And how have the composers responded to the challenge? ‘In many cases, they’ve structured their settings according to one of the three main compositional types of the Orgelbüchlein: the melody chorale, the canon and the ornamental chorale. In a few cases, they’ve adopted the more fantasia-like approach of In dir ist Freude, and one or two settings imitate Christ ist erstanden, with multiple verse structures. In other cases they’ve used explicitly modernistic techniques, extending beyond those employed by Bach, so his own quest for technical adventure in the Orgelbüchlein does receive a contemporary parallel in many of the new pieces. And the local colour from composers in countries as widely separated as Spain and Latvia, Italy and Norway, adds its own special dimension.’

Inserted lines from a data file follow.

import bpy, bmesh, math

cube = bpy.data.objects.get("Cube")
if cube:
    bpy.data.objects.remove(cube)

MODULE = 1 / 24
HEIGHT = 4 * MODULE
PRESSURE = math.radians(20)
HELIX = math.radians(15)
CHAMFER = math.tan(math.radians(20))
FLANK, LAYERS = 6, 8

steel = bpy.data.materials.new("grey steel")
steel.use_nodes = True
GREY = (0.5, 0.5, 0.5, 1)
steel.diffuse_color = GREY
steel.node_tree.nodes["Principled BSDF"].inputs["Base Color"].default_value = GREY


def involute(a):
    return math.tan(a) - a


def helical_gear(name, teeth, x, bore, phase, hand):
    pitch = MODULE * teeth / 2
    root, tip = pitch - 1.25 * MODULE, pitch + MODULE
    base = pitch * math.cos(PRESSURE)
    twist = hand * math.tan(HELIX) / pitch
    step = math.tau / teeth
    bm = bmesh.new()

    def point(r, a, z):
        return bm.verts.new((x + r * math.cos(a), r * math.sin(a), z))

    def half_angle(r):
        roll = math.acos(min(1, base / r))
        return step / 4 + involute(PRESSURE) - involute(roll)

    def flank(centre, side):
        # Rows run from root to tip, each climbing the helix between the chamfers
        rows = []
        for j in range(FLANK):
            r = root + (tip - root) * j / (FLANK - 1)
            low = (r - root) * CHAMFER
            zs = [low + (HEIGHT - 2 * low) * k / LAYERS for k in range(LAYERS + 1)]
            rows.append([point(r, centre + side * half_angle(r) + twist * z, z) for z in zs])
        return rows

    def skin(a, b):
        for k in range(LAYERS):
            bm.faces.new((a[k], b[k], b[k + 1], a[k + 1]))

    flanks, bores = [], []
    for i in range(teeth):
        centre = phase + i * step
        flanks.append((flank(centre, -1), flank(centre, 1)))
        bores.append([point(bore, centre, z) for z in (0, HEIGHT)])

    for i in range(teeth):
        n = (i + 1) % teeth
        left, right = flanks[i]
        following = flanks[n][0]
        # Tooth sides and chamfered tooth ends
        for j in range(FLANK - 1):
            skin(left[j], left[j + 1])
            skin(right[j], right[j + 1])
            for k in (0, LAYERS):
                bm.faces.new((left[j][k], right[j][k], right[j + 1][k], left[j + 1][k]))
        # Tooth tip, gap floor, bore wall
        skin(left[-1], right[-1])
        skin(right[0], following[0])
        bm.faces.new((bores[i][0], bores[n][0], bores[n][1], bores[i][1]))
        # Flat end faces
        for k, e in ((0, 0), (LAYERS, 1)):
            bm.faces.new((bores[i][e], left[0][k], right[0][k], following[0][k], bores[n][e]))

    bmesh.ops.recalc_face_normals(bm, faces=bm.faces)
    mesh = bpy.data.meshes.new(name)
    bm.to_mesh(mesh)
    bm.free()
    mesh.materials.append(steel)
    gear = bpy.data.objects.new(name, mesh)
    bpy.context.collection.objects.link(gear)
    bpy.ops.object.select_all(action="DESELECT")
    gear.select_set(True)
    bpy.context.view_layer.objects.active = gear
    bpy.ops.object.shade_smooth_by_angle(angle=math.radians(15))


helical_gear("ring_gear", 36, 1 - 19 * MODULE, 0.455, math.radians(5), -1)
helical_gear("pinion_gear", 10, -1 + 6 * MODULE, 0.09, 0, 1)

Although the project is nearly complete in terms of the works commissioned, Whitehead has started something which is now carried along by its own momentum: the remaining volumes have to be edited and published, and there is considerable worldwide interest in performing the pieces separately, and together: ‘The Thüringer Bachwochen want to do the whole lot – that’s seven to eight hours of music, quite a mad thing to take on but I think it will capture people’s imaginations; there’s interest from Orgelpark Amsterdam, but still no British festival… But it’s an idea that is spinning: just as Bach composed a nugget of an idea in the Orgelbüchlein, then developed it in the Eighteen… who knows where it may lead?’
Graeme Kay is a former editor of Classical Music, Opera Now and BBC Music magazines. He is a multiplatform producer for BBC Radio 3 and 4.